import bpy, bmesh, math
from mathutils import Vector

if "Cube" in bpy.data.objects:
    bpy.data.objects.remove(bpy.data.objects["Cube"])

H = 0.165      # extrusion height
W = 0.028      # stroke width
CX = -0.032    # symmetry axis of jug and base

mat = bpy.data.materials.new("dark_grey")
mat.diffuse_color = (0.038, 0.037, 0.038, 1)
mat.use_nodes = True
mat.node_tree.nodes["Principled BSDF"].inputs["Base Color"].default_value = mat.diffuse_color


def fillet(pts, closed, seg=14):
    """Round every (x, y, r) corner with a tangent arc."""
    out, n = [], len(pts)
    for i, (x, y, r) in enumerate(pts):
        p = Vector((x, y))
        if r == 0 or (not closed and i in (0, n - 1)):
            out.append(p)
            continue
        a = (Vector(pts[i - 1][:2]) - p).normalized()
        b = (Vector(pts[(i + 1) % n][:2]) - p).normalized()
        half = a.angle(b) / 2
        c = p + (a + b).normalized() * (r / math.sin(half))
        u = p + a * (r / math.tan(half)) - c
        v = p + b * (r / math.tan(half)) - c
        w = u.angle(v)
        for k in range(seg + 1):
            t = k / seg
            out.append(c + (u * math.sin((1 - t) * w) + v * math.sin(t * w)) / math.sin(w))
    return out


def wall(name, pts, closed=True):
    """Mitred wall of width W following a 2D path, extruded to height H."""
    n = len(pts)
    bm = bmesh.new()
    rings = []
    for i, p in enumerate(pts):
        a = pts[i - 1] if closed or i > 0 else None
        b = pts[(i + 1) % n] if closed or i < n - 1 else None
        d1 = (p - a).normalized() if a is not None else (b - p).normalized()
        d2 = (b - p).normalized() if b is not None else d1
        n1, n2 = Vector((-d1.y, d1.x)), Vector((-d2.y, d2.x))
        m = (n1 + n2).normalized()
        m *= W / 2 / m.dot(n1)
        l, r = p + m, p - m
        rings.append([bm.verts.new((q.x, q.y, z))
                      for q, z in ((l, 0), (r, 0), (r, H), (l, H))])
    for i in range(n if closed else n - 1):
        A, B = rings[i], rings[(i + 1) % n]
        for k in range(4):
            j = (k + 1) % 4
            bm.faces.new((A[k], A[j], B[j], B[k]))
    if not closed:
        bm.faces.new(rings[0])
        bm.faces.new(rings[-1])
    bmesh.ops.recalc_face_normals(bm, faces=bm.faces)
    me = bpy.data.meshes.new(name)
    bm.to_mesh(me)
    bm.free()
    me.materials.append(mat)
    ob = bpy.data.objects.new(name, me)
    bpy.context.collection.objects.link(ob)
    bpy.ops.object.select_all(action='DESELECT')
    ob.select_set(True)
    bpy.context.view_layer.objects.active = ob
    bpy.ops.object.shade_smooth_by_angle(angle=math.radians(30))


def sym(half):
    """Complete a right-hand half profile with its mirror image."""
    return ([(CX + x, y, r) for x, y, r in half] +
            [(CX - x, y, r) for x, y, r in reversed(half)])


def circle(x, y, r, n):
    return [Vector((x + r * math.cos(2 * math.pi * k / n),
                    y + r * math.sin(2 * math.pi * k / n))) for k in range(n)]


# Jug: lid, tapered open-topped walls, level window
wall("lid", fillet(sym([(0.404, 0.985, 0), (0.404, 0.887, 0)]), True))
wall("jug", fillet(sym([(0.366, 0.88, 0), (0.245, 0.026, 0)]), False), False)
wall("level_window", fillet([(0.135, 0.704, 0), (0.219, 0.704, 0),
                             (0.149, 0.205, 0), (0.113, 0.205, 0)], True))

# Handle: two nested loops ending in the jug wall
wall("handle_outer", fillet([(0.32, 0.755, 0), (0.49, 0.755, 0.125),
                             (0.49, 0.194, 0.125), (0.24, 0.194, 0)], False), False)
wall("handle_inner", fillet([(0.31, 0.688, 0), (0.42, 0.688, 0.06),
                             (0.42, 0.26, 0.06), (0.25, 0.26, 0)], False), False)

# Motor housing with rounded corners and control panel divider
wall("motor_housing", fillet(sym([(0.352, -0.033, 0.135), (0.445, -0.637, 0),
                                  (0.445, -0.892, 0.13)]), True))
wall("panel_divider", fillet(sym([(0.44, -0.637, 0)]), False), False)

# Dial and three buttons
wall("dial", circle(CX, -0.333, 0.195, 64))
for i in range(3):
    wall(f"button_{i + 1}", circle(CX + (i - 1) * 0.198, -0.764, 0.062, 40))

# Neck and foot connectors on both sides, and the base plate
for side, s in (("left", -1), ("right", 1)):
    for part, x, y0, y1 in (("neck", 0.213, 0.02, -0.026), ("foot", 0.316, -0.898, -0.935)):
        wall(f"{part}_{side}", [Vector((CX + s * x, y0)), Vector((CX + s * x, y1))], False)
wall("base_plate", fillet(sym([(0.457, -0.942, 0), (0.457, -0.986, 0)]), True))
***
■ **ASSIGNMENT**
Given the records above, restate word for word only the lines starting at the one with "a = pts[i - 1]" and ending at the one with "l, r = p + m, p - m".

■ **EXERCISE RESULT**
        a = pts[i - 1] if closed or i > 0 else None
        b = pts[(i + 1) % n] if closed or i < n - 1 else None
        d1 = (p - a).normalized() if a is not None else (b - p).normalized()
        d2 = (b - p).normalized() if b is not None else d1
        n1, n2 = Vector((-d1.y, d1.x)), Vector((-d2.y, d2.x))
        m = (n1 + n2).normalized()
        m *= W / 2 / m.dot(n1)
        l, r = p + m, p - m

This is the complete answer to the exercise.